*** Opening of SUPPLIED MATERIAL ***
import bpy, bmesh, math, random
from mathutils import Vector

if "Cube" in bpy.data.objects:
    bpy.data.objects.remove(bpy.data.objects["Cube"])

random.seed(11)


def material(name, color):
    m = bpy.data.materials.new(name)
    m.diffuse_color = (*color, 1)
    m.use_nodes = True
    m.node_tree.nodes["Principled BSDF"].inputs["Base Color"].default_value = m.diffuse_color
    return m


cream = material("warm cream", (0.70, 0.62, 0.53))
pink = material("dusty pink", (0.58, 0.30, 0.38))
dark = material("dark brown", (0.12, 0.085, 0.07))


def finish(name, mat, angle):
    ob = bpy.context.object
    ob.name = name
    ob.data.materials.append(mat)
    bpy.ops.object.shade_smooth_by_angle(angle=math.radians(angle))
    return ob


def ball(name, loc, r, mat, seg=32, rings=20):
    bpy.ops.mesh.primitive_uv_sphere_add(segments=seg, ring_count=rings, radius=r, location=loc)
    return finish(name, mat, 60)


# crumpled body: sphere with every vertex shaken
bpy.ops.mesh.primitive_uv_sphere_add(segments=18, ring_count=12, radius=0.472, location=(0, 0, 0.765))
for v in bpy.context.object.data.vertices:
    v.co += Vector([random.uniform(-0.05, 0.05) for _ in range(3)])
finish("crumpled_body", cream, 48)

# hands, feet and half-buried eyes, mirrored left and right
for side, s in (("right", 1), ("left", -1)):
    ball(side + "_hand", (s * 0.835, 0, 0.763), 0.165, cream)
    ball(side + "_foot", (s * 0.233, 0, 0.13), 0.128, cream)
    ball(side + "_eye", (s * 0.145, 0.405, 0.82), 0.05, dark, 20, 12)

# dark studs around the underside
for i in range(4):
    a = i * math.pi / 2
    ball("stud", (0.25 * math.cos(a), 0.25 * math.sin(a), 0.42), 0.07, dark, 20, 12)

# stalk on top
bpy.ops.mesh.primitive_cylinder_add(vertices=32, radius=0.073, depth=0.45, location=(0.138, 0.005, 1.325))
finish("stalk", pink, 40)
*** Close of SUPPLIED MATERIAL ***
*** Opening of SUPPLIED MATERIAL ***
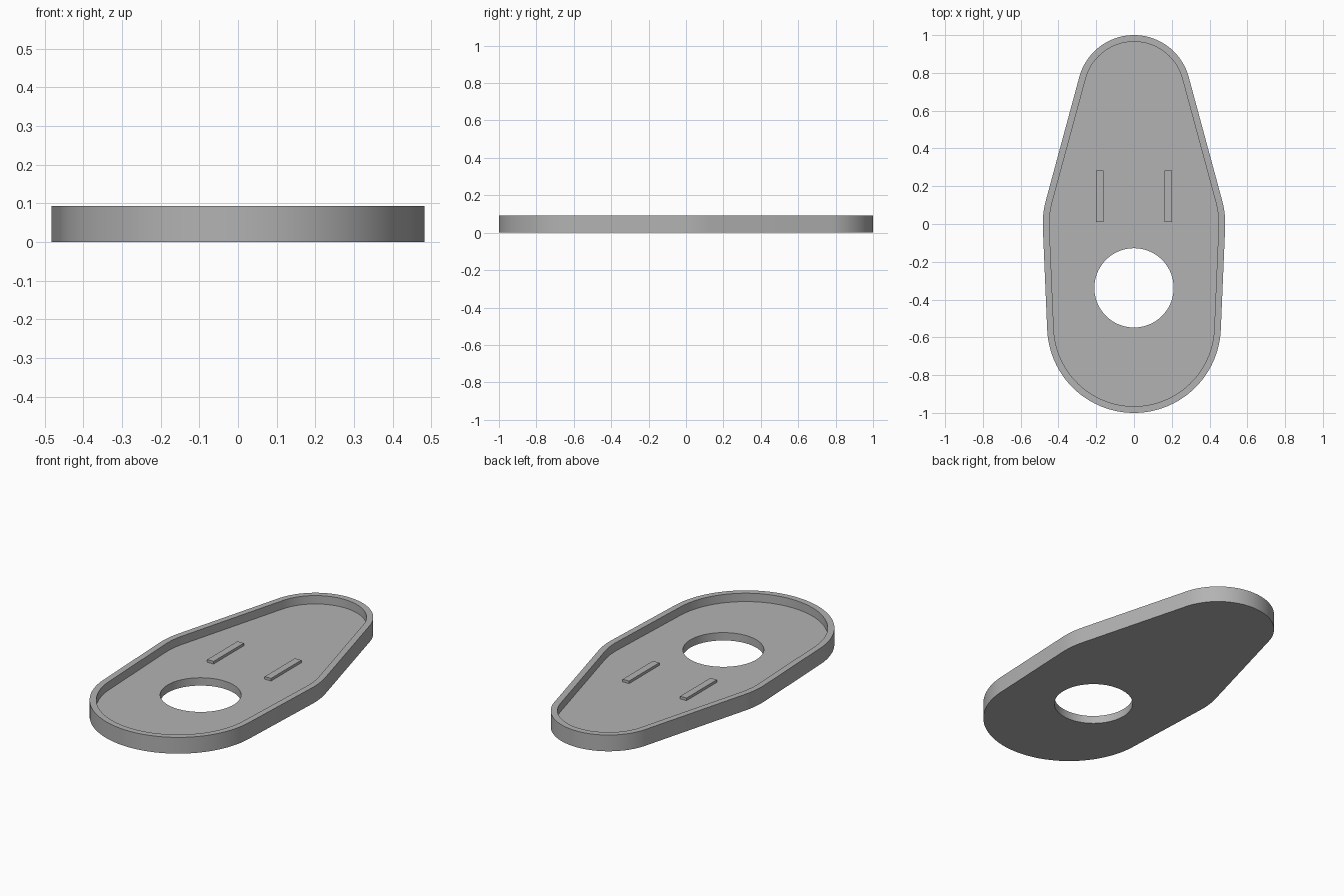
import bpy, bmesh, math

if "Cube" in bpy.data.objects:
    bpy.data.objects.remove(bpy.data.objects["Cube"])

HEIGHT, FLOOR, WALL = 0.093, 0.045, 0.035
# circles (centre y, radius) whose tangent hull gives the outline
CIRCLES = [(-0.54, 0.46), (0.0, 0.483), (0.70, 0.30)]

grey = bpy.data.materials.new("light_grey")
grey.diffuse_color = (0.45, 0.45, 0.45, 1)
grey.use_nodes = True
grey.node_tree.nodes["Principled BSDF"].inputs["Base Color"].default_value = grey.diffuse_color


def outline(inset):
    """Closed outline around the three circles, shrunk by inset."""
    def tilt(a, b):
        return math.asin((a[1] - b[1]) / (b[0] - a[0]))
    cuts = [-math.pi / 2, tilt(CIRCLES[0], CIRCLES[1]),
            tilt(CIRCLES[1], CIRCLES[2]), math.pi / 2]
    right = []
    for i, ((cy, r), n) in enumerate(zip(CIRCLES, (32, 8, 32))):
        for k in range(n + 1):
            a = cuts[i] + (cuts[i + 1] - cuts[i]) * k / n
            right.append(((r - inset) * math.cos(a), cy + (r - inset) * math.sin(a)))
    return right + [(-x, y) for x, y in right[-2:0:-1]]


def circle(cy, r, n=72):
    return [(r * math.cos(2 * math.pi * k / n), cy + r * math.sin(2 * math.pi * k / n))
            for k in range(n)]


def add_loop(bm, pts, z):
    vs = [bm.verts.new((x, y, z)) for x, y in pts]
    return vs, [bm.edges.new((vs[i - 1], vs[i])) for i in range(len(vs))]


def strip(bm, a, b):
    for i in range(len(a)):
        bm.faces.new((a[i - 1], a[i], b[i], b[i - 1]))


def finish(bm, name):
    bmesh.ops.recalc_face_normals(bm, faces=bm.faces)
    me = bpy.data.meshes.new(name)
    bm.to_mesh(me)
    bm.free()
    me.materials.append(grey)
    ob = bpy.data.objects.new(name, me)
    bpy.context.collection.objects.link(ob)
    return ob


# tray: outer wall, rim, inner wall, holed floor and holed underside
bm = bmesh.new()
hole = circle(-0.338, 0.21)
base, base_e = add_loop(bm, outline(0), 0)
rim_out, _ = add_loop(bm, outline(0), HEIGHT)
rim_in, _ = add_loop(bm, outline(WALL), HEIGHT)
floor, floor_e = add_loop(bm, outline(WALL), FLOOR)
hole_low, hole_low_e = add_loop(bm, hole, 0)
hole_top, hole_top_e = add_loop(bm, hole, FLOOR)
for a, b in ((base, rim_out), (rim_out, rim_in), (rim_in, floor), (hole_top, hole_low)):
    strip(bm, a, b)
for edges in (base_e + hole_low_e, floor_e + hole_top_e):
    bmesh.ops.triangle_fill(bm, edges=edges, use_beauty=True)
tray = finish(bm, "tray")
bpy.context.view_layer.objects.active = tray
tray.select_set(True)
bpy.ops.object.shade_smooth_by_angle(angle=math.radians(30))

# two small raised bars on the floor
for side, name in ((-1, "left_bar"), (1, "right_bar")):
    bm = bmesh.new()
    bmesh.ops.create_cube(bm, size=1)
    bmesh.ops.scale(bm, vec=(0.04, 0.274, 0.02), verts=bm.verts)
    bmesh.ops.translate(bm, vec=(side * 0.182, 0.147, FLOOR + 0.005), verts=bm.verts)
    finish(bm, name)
*** Close of SUPPLIED MATERIAL ***
*** Opening of SUPPLIED MATERIAL ***
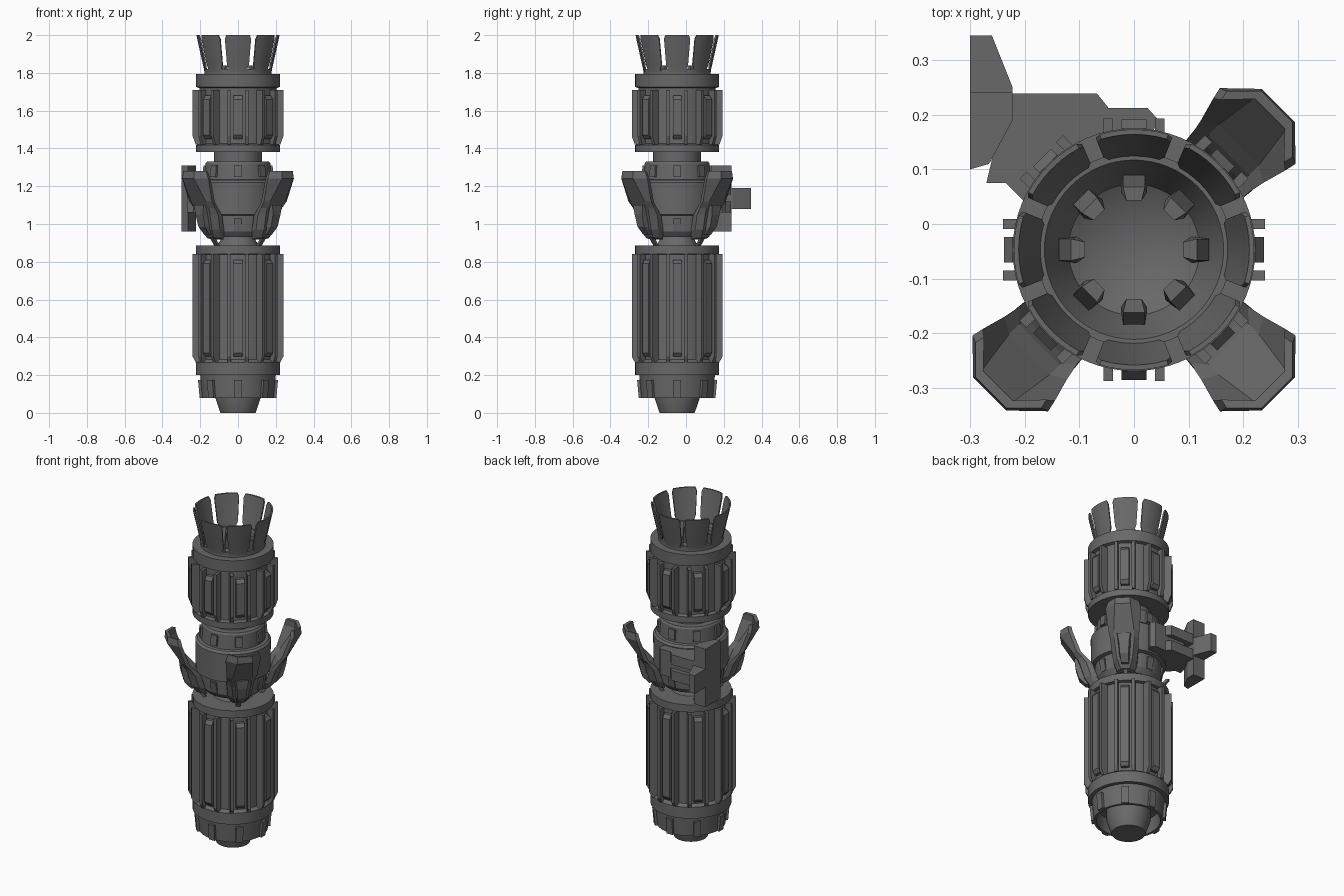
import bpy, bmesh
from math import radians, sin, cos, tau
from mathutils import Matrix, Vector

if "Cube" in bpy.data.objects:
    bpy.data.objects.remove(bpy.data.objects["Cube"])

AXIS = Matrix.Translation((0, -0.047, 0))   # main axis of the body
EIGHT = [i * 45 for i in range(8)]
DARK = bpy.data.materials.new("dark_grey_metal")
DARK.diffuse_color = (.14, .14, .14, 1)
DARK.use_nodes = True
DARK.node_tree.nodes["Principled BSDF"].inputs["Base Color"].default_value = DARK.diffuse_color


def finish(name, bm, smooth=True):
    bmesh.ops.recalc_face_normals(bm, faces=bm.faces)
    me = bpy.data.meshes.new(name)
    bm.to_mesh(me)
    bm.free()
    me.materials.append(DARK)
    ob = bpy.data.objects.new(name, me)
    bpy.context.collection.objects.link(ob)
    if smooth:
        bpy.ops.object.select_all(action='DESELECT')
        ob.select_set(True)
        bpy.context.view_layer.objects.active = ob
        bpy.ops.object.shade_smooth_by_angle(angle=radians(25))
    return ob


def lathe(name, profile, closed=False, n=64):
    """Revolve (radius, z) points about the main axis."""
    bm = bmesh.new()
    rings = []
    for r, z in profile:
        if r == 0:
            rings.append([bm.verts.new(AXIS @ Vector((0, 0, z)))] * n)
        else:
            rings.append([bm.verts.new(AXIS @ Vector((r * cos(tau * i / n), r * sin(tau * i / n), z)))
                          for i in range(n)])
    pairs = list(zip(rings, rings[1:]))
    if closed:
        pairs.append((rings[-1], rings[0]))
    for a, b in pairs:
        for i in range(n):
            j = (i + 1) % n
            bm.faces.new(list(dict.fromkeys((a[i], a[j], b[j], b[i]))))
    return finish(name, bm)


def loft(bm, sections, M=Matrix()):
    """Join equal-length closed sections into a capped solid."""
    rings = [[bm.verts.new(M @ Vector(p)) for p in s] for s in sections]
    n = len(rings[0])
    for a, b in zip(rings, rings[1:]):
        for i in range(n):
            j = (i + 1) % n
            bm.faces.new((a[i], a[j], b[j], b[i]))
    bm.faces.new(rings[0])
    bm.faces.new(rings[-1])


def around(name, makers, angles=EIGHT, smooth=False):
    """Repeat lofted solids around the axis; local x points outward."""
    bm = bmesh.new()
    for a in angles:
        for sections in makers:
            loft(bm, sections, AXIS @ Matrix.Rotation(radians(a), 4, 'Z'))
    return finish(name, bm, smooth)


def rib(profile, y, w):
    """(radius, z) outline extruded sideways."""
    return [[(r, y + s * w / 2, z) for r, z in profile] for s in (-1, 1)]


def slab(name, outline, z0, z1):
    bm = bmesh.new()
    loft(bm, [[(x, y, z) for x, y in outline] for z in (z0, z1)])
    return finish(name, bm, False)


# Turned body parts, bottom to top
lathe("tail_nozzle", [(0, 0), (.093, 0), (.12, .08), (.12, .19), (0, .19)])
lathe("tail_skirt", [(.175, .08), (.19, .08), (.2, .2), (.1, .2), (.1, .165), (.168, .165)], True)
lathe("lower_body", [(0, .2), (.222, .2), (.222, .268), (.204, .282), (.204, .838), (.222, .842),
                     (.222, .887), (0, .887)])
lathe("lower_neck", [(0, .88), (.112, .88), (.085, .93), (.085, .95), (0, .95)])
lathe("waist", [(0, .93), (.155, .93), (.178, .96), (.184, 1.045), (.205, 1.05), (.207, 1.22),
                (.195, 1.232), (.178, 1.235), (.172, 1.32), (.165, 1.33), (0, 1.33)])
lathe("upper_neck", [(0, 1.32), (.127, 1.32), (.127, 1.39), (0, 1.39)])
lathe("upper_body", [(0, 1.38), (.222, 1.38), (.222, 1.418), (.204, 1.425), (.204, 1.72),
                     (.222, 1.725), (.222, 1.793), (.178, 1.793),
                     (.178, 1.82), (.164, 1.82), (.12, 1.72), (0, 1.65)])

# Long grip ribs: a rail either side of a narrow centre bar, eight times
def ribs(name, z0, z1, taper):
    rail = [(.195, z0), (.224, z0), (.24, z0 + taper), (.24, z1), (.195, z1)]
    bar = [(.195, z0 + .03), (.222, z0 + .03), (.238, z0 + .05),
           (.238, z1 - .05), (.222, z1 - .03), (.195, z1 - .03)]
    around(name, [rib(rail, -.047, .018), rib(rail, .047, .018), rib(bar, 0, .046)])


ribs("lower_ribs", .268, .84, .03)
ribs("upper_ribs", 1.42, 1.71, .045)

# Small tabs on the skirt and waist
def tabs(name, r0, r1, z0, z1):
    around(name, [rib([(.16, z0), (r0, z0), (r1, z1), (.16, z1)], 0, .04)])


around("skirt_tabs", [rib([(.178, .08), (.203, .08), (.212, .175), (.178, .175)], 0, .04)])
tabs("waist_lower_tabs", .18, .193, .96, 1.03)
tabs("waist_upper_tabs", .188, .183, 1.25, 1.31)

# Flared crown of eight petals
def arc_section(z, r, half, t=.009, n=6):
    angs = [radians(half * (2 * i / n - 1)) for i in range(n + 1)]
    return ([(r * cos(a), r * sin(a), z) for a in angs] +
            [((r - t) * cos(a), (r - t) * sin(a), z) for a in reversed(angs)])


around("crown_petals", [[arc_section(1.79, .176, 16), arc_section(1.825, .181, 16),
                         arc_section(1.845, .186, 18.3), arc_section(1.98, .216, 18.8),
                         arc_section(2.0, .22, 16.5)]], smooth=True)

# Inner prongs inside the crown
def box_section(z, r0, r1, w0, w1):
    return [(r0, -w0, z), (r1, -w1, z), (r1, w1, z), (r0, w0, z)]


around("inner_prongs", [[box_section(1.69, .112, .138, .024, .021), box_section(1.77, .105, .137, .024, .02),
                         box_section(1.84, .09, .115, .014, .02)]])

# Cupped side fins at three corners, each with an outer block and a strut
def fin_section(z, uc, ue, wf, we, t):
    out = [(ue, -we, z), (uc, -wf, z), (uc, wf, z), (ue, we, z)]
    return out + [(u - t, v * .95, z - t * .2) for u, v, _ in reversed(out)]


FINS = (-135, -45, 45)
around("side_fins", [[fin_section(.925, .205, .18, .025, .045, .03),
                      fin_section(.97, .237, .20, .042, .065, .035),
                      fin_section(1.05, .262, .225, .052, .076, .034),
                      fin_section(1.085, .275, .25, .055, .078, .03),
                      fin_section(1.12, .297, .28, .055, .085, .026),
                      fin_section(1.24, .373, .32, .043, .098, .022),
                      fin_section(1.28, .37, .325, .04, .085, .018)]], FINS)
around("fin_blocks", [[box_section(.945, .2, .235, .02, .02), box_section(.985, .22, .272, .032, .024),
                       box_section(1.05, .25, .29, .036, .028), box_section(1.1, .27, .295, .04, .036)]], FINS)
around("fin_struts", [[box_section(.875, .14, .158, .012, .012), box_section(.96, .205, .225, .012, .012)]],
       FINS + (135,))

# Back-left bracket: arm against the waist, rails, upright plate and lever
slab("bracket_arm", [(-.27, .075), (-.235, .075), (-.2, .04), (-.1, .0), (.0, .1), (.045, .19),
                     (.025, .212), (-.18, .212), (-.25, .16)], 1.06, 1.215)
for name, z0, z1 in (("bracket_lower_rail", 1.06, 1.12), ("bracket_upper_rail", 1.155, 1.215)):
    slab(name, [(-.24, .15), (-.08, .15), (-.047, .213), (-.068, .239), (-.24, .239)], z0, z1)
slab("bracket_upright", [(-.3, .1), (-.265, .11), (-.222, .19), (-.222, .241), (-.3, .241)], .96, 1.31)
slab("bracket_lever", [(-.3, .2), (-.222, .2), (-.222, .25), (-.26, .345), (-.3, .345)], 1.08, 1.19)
*** Close of SUPPLIED MATERIAL ***
• WHAT YOU SHOULD DO:
Take the line above containing "# Back-left bracket: arm", the line containing "(-.3, .345)], 1.08, 1.19)", and all lines in between, and copy them exactly without anything else.

• RESULT:
# Back-left bracket: arm against the waist, rails, upright plate and lever
slab("bracket_arm", [(-.27, .075), (-.235, .075), (-.2, .04), (-.1, .0), (.0, .1), (.045, .19),
                     (.025, .212), (-.18, .212), (-.25, .16)], 1.06, 1.215)
for name, z0, z1 in (("bracket_lower_rail", 1.06, 1.12), ("bracket_upper_rail", 1.155, 1.215)):
    slab(name, [(-.24, .15), (-.08, .15), (-.047, .213), (-.068, .239), (-.24, .239)], z0, z1)
slab("bracket_upright", [(-.3, .1), (-.265, .11), (-.222, .19), (-.222, .241), (-.3, .241)], .96, 1.31)
slab("bracket_lever", [(-.3, .2), (-.222, .2), (-.222, .25), (-.26, .345), (-.3, .345)], 1.08, 1.19)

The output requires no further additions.